Tuesday, May 3, 2005

On the 60th anniversary of the end of the Second World War in Europe, a tribute to the greatness of those who built the subsequent peace.

Tom Brokaw’s best seller, The Greatest Generation, is about the veterans of World War II. Returning with some of them to the Normandy beaches, the NBC anchor found himself grateful for all they had done and realized he had failed to appreciate what they had been through and accomplished. He describes them as a generation of towering achievement and modest demeanour and says that for many the war years were enough adventure to last a lifetime.

I am sure that many of us in Britain would say the same of our veterans as we mark the 60th anniversary of the ending of the war. But I think at this time of those soldiers, sailors and airmen who found even greater adventure after the war - by reaching out the hand of friendship to the Japanese and Germans whether they had fought them at the Battle of the Bulge or on the islands of the Pacific. Have we appreciated their achievement?

Melville Carson and David Howell were both shot down over Germany and have spent these sixty years in the forefront of work to heal the differences with our former enemy, and by doing so have helped lay the cornerstones of a peaceful Europe we now take for granted. Dick Channer who fought the Japanese in Burma has been to Japan to help build what he calls a spiritual bridge across the River Kwai and Les Dennison, who was captured at Singapore and worked on the infamous Burma railway, has also reached out the hand of friendship to the Japanese. At an international conference a Japanese general bowed low to him and apologized for the suffering which had been inflicted on him. Les told me, ‘It was the beginning of a remarkable change in my attitude. For a long time I felt bitterness and hatred but I don’t want that to be passed on to the second generation.’

The greatness of that generation of Allies found echo in great souls who had fought against them and who despite the disillusionment of giving their lives to a flawed cause gave them once again in the service of democracy.

Men like Hideo Nakajima, who was trained as a kamikaze human torpedo and was saved by the ending of the war, and poured himself into creating a new Japan. He describes going to Manila soon after the war and meeting a woman whose family had been burned alive by Japanese. She had asked him: ‘How could you be so cruel?’ ‘What could a Japanese say,’ he writes. ‘In the end I said, “I am very, very sorry. I want to dedicate my whole life to make restitution for the wrongs Japan has done to other nations. I will work and live so that the Japanese never again do such things.”’ That is a life commitment he has stuck to.

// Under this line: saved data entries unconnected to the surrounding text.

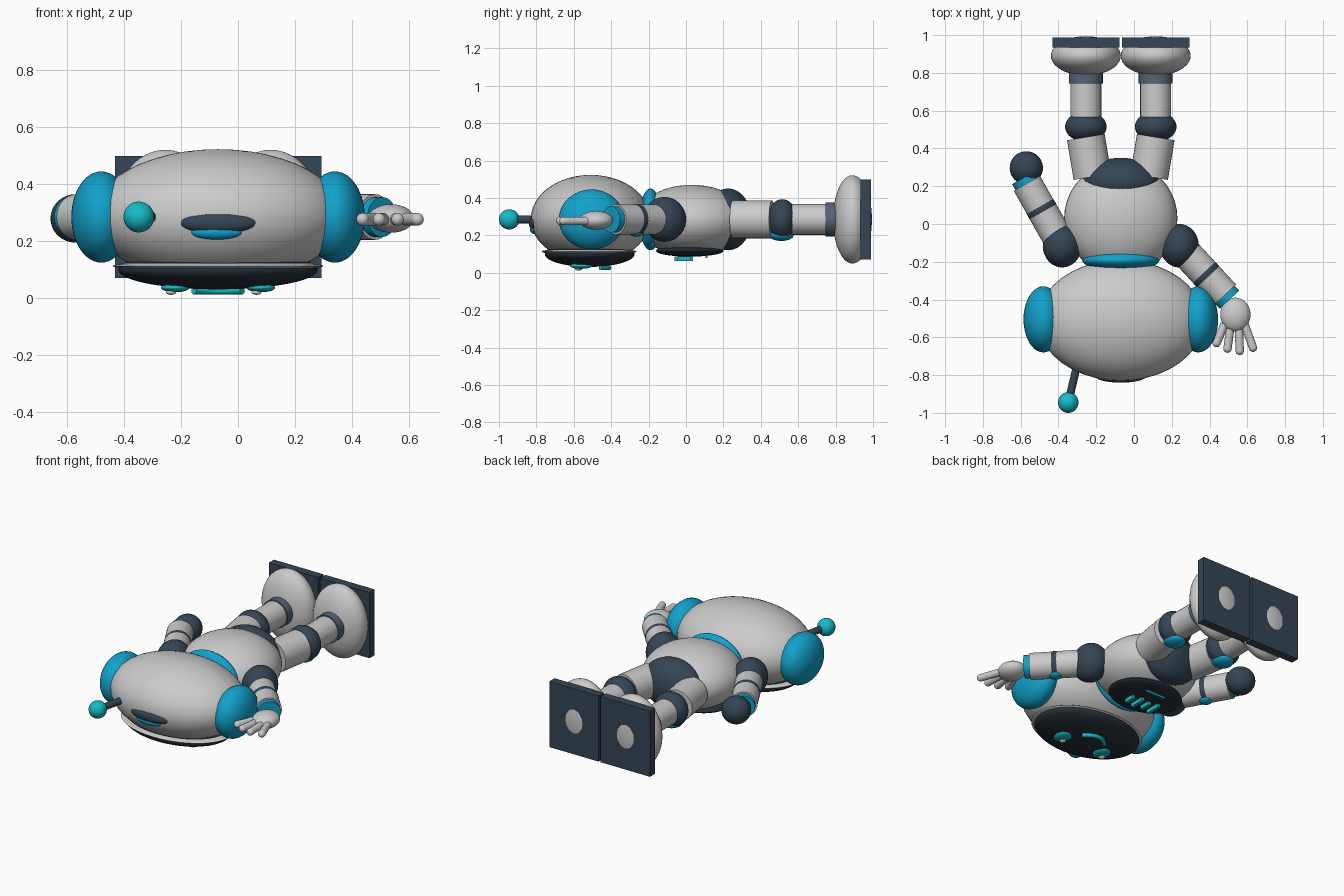
import bpy
import math
from mathutils import Vector

cube = bpy.data.objects.get("Cube")
if cube:
    bpy.data.objects.remove(cube, do_unlink=True)


def material(name, rgb):
    m = bpy.data.materials.new(name)
    m.use_nodes = True
    m.diffuse_color = (*rgb, 1)
    m.node_tree.nodes["Principled BSDF"].inputs["Base Color"].default_value = (*rgb, 1)
    return m


SHELL = material("light grey shell", (0.6, 0.6, 0.6))
NAVY = material("dark navy", (0.035, 0.06, 0.09))
SCREEN = material("dark screen", (0.018, 0.03, 0.042))
SLATE = material("slate", (0.09, 0.13, 0.18))
BLUE = material("bright blue", (0.006, 0.36, 0.6))
CYAN = material("cyan", (0.008, 0.5, 0.58))
WHITE = material("white", (0.8, 0.8, 0.8))

CX = -0.07   # body centre line
Z = 0.285    # limb height
SIDES = (("left", 1), ("right", -1))


def finish(name, mat, smooth=True):
    ob = bpy.context.object
    ob.name = name
    ob.data.materials.append(mat)
    if smooth:
        bpy.ops.object.shade_smooth_by_angle(angle=math.radians(40))
    return ob


def ball(name, mat, centre, radii):
    bpy.ops.mesh.primitive_uv_sphere_add(segments=40, ring_count=24, location=centre)
    bpy.context.object.scale = radii
    bpy.ops.object.transform_apply(location=False, rotation=False, scale=True)
    return finish(name, mat)


def tube(name, mat, start, end, radius):
    a, b = Vector(start), Vector(end)
    bpy.ops.mesh.primitive_cylinder_add(
        vertices=32, radius=radius, depth=(b - a).length, location=(a + b) / 2,
        rotation=(b - a).to_track_quat("Z", "Y").to_euler())
    return finish(name, mat)


def box(name, mat, centre, size):
    bpy.ops.mesh.primitive_cube_add(size=1, location=centre)
    bpy.context.object.scale = size
    bpy.ops.object.transform_apply(location=False, rotation=False, scale=True)
    return finish(name, mat, smooth=False)


def path(name, mat, points, radius):
    curve = bpy.data.curves.new(name, "CURVE")
    curve.dimensions = "3D"
    curve.bevel_depth = radius
    curve.bevel_resolution = 3
    curve.use_fill_caps = True
    spline = curve.splines.new("POLY")
    spline.points.add(len(points) - 1)
    for p, co in zip(spline.points, points):
        p.co = (*co, 1)
    curve.materials.append(mat)
    ob = bpy.data.objects.new(name, curve)
    bpy.context.collection.objects.link(ob)
    return ob


# Head, face and crown
ball("head", SHELL, (CX, -0.51, 0.288), (0.44, 0.32, 0.235))
ball("face_rim", SHELL, (CX, -0.518, 0.113), (0.37, 0.253, 0.02))
ball("face_screen", SCREEN, (CX, -0.515, 0.1), (0.35, 0.24, 0.069))
ball("crown_vent", NAVY, (CX, -0.805, 0.265), (0.135, 0.035, 0.04))
ball("crown_light", BLUE, (CX - 0.005, -0.808, 0.232), (0.09, 0.026, 0.026))
tube("antenna_rod", NAVY, (-0.295, -0.72, Z), (-0.342, -0.92, Z), 0.021)
ball("antenna_tip", CYAN, (-0.348, -0.945, Z), (0.054, 0.055, 0.054))
for side, s in SIDES:
    ball(side + "_ear", BLUE, (CX + s * 0.41, -0.505, Z), (0.105, 0.175, 0.16))
    ex = CX + s * 0.15
    ball(side + "_eye", CYAN, (ex, -0.56, 0.037), (0.05, 0.06, 0.016))
    ball(side + "_eye_glint", WHITE, (ex - 0.015, -0.575, 0.021), (0.018, 0.02, 0.009))

# Smile
smile = []
for i in range(13):
    t = i / 6 - 1
    smile.append((CX + 0.085 * t, -0.412 - 0.045 * t * t, 0.026))
path("mouth", CYAN, smile, 0.013)

# Neck, torso, chest panel, hips
ball("neck", BLUE, (CX, -0.19, Z), (0.205, 0.06, 0.165))
ball("torso", SHELL, (CX, 0.03, 0.28), (0.3, 0.3, 0.19))
ball("chest_panel", SCREEN, (CX, 0.02, 0.117), (0.24, 0.18, 0.031))
box("chest_stripe", CYAN, (CX, 0.11, 0.085), (0.14, 0.012, 0.012))
for i in range(4):
    box("chest_bar_%d" % (i + 1), CYAN, (CX + 0.06 * (i - 1.5), -0.012, 0.074),
        (0.02, 0.1 - 0.03 * (i % 2), 0.024))
ball("hips", NAVY, (CX, 0.225, Z), (0.21, 0.125, 0.165))

# Legs
for side, s in SIDES:
    x = CX + s * 0.185
    tube(side + "_thigh", SHELL, (CX + s * 0.15, 0.25, Z), (x, 0.46, Z), 0.101)
    ball(side + "_knee", NAVY, (x, 0.515, Z), (0.11, 0.08, 0.108))
    ball(side + "_knee_cap", BLUE, (x, 0.51, 0.2), (0.065, 0.065, 0.03))
    tube(side + "_shin", SHELL, (x, 0.54, Z), (x, 0.77, Z), 0.082)
    tube(side + "_ankle", SLATE, (x, 0.745, Z), (x, 0.83, Z), 0.09)
    ball(side + "_foot", SHELL, (x, 0.89, Z), (0.185, 0.104, 0.236))
    box(side + "_sole", NAVY, (x, 0.961, Z), (0.355, 0.054, 0.427))


# Arms: shoulder, two-part sleeve with elbow, wrist band
def arm(side, shoulder, wrist):
    a, b = Vector(shoulder), Vector(wrist)
    mid = a.lerp(b, 0.58)
    along = (b - a).normalized()
    ball(side + "_shoulder", NAVY, a, (0.103, 0.115, 0.12))
    tube(side + "_upper_arm", SHELL, a, mid, 0.081)
    ball(side + "_elbow", NAVY, mid, (0.082, 0.082, 0.082))
    ball(side + "_elbow_cap", BLUE, mid - Vector((0, 0, 0.07)), (0.04, 0.04, 0.022))
    tube(side + "_forearm", SHELL, mid, b, 0.08)
    tube(side + "_wrist", BLUE, b - along * 0.02, b + along * 0.035, 0.07)


arm("left", (0.24, -0.115, Z), (0.482, -0.375, Z))
arm("right", (CX - 0.31, -0.115, Z), (-0.567, 0.215, Z))

# Open left hand with spread fingers, closed right hand
ball("left_palm", SHELL, (0.537, -0.48, 0.28), (0.08, 0.09, 0.05))
fingers = (((0.48, -0.53), (0.437, -0.63)), ((0.51, -0.55), (0.495, -0.66)),
           ((0.555, -0.55), (0.56, -0.672)), ((0.585, -0.53), (0.63, -0.655)))
for i, (root, tip) in enumerate(fingers):
    tube("left_finger_%d" % (i + 1), SHELL, (*root, 0.277), (*tip, 0.277), 0.022)
    ball("left_fingertip_%d" % (i + 1), SHELL, (*tip, 0.277), (0.022, 0.022, 0.022))
ball("right_fist", NAVY, (-0.57, 0.297, 0.28), (0.088, 0.088, 0.085))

Men like Peter Petersen, a Nazi soldier who faced repentance, found forgiveness and became one of the architects of a new Germany. He died last month. His willingness to face up to his past won him the respect and friendship of Jewish leaders and enabled him to give leadership as a senior member of the German parliament.

Another friend from that period is John Pribram who was born in Prague and escaped the Nazi occupation of Czechoslovakia by a dramatic journey to the US. He was educated at Harvard and returned to Europe as a combat medic with the US Army infantry. He lost a leg helping two wounded men in a minefield and received a Purple Heart and a Silver Star for gallantry in action. After the war he was invited to stay on in Germany to work with Petersen and others in the reestablishment of democracy.

It took him a while to decide to give up his hatred for the country that was responsible for the death of his parents and the occupation of his country. But as he told me, 'After losing my leg in combat, I committed my life to God, searching for his will every day. It changed my life. Every day can be a fresh experience, where Jesus is my very best friend putting right what’s wrong in my life and helping other in the creation of a better world. He healed my bitterness.' Pribram accepted the invitation and spent several years in Germany.

Some forty years later he received a letter of thanks from Germans who met him then. They wrote, ‘You helped to turn desperation and resignation into faith and active responsibility. You built friendships, personally and in national dimensions. You helped to lay a foundation of confidence in a democratic way of organizing society and international relations.’

Now a retired teacher in Tulsa, Pribram writes in his book Horizons of Hope, 'When I first visited France and Germany after World War II anything seemed possible, except a reconciliation between these two nations. Thanks to many courageous people, friendship between those two great European nations is an accepted fact.'

A great generation, indeed.

This commentary first appeared on www.spiritrestoration.org